BEGIN

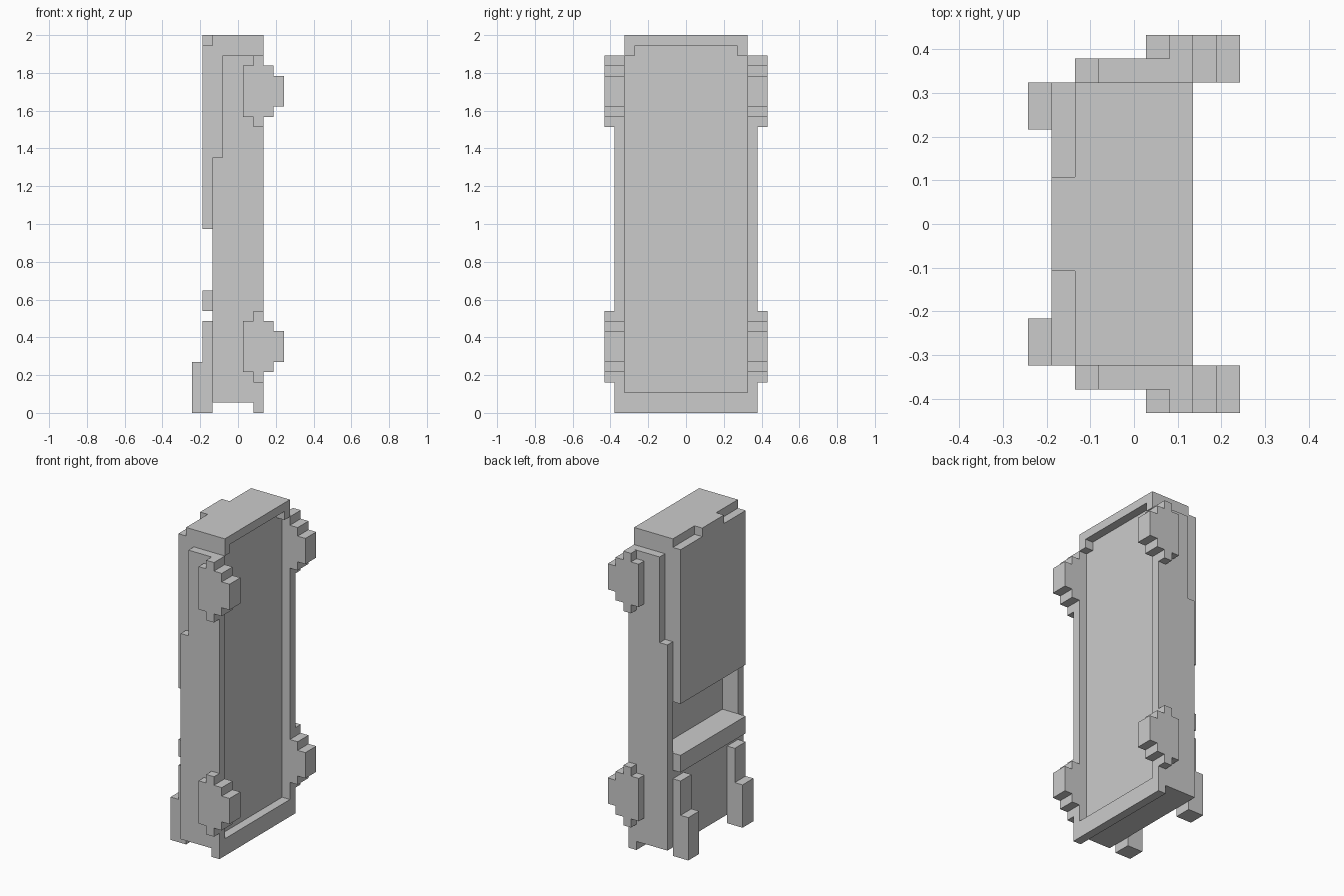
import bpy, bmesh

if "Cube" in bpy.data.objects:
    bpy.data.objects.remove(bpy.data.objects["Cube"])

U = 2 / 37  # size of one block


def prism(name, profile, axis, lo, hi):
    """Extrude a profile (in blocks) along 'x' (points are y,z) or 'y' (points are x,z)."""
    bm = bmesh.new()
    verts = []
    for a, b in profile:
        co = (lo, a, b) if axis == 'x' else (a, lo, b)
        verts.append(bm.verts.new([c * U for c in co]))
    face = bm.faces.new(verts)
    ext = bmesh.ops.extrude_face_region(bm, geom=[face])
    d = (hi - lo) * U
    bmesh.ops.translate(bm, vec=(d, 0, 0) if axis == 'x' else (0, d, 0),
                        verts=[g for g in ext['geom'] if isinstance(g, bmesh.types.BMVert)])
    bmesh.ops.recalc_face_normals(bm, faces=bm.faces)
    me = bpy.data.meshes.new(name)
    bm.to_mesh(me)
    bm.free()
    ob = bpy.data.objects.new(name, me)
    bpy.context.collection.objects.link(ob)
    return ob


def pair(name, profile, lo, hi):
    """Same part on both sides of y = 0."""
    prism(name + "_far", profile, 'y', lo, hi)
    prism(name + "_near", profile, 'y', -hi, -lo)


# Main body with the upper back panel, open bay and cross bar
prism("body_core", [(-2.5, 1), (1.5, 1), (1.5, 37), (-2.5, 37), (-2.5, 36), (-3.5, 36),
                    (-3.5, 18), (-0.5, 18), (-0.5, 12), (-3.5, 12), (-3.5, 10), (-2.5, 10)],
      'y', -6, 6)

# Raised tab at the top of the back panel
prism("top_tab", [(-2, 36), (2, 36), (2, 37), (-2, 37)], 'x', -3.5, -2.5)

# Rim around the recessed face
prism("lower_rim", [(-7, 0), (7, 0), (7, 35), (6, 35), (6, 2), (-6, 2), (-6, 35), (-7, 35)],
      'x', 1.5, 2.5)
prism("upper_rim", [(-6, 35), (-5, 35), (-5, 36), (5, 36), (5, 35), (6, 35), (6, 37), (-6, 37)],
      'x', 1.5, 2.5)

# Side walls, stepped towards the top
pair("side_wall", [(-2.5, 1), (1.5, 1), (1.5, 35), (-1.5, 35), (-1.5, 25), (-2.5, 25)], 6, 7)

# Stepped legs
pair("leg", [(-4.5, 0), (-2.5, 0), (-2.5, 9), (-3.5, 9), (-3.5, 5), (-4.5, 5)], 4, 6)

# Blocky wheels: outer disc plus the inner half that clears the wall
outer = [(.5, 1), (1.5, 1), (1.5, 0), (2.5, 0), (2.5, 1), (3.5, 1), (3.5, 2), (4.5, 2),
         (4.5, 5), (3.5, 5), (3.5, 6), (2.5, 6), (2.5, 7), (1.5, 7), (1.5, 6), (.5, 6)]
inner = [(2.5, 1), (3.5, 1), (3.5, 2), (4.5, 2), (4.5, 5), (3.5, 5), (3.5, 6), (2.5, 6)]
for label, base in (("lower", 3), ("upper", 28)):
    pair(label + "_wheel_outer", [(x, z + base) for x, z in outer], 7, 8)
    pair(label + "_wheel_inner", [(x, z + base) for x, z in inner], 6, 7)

END
BEGIN

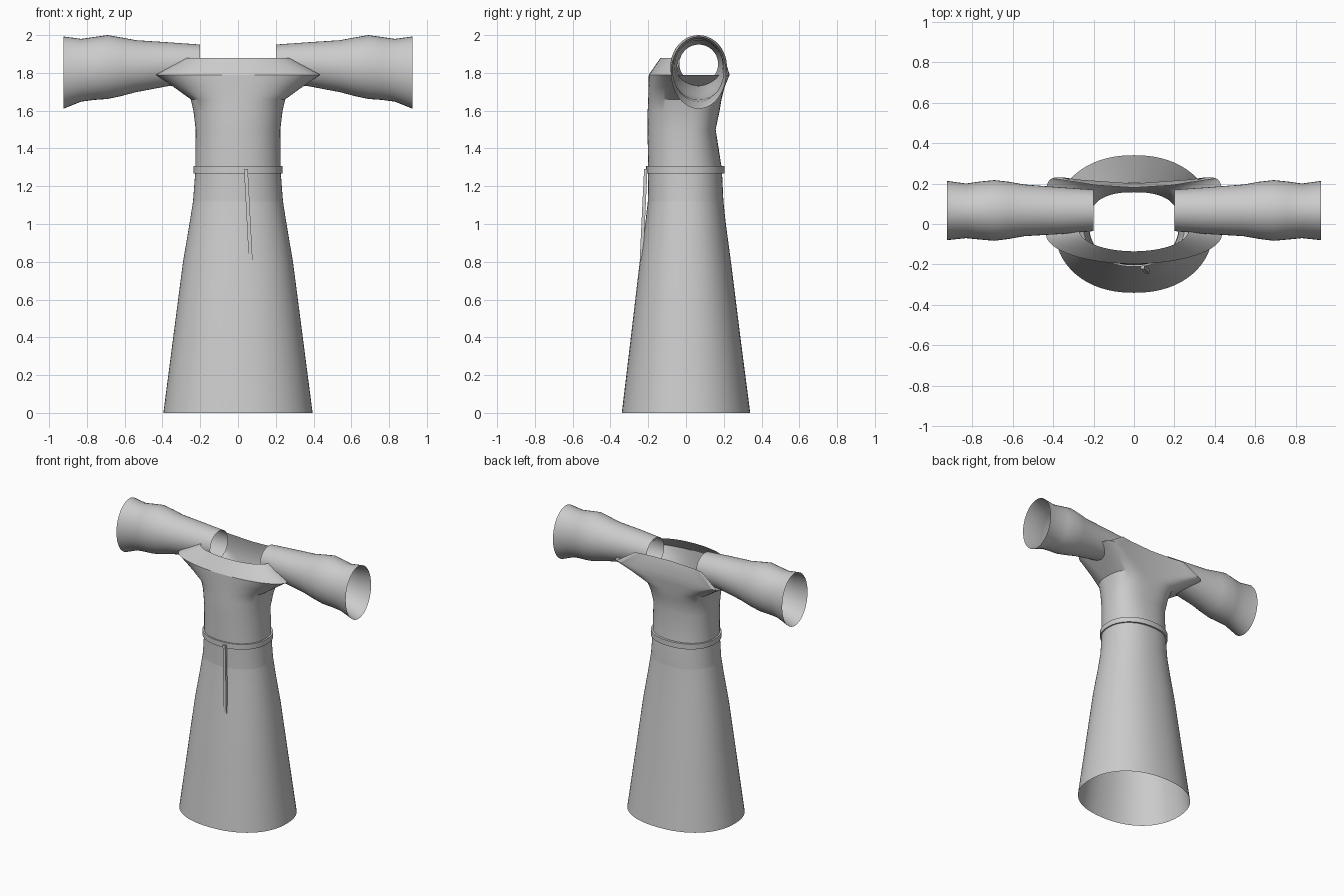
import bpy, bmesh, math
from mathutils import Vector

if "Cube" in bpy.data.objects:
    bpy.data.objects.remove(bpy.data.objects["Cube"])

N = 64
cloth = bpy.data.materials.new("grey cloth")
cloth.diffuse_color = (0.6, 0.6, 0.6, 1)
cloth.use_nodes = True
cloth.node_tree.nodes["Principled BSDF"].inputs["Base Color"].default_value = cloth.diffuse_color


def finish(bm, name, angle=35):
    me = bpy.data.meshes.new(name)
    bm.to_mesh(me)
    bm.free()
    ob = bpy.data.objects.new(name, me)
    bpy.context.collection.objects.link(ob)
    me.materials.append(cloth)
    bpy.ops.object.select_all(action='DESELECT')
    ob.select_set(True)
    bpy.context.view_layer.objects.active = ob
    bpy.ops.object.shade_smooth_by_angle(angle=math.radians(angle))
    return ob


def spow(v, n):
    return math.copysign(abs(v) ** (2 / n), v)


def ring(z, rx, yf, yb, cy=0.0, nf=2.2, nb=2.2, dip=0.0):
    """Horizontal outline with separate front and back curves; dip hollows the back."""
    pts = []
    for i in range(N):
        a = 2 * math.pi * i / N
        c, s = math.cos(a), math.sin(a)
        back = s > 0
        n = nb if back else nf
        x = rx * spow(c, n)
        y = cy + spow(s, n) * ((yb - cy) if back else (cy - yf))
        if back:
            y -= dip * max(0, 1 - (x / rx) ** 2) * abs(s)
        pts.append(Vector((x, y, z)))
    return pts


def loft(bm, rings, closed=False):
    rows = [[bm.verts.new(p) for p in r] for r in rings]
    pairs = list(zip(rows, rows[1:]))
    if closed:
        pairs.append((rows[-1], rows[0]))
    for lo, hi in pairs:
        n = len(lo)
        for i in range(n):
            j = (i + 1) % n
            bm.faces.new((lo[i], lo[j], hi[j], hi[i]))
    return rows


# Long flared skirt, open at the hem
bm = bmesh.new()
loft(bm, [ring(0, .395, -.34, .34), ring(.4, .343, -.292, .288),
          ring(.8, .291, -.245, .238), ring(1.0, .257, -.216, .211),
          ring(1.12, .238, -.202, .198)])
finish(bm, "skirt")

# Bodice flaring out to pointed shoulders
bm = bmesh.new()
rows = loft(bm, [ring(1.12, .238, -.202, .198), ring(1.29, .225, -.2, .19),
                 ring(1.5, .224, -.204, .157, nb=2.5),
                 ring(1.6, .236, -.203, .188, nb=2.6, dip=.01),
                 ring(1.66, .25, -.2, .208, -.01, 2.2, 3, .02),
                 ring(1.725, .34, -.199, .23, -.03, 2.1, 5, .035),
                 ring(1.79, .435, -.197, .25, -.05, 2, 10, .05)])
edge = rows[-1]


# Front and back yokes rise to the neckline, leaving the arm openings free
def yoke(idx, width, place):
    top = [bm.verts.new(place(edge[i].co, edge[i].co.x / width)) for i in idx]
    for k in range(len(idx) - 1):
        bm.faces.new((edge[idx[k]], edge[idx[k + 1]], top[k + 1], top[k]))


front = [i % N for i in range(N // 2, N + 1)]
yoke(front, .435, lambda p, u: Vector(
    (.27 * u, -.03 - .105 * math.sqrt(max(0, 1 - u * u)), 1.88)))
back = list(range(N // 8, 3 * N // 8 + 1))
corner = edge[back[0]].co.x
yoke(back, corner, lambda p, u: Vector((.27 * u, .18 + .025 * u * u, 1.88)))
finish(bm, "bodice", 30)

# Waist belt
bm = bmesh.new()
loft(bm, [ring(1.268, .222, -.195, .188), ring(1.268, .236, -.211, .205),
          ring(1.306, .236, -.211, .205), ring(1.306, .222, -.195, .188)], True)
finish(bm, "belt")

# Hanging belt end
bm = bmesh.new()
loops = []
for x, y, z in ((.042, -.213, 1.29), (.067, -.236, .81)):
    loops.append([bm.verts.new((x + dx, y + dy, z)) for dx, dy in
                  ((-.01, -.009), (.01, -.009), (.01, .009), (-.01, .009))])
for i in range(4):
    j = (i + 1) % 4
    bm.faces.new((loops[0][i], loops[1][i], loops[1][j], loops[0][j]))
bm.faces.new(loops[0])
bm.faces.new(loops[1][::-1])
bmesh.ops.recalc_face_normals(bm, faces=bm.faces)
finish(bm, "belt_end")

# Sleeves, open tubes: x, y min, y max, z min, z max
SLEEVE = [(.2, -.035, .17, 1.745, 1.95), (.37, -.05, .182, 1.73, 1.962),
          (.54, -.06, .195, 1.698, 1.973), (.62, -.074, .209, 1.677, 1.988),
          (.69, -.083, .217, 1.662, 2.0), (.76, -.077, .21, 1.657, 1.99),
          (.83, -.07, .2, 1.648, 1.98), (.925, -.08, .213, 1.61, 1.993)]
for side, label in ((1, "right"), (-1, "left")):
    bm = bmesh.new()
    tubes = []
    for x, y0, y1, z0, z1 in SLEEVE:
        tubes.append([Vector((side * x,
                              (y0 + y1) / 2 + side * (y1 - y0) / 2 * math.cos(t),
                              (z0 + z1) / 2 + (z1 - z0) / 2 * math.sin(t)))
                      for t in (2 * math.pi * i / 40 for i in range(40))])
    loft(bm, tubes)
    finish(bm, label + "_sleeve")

END

• **Work required**: Retype only the stretch of lines above starting at the one with "# Blocky wheels: outer" and stopping at the one with "outer], 7, 8)", exactly as written, with both kept.

• **Written reply**:
# Blocky wheels: outer disc plus the inner half that clears the wall
outer = [(.5, 1), (1.5, 1), (1.5, 0), (2.5, 0), (2.5, 1), (3.5, 1), (3.5, 2), (4.5, 2),
         (4.5, 5), (3.5, 5), (3.5, 6), (2.5, 6), (2.5, 7), (1.5, 7), (1.5, 6), (.5, 6)]
inner = [(2.5, 1), (3.5, 1), (3.5, 2), (4.5, 2), (4.5, 5), (3.5, 5), (3.5, 6), (2.5, 6)]
for label, base in (("lower", 3), ("upper", 28)):
    pair(label + "_wheel_outer", [(x, z + base) for x, z in outer], 7, 8)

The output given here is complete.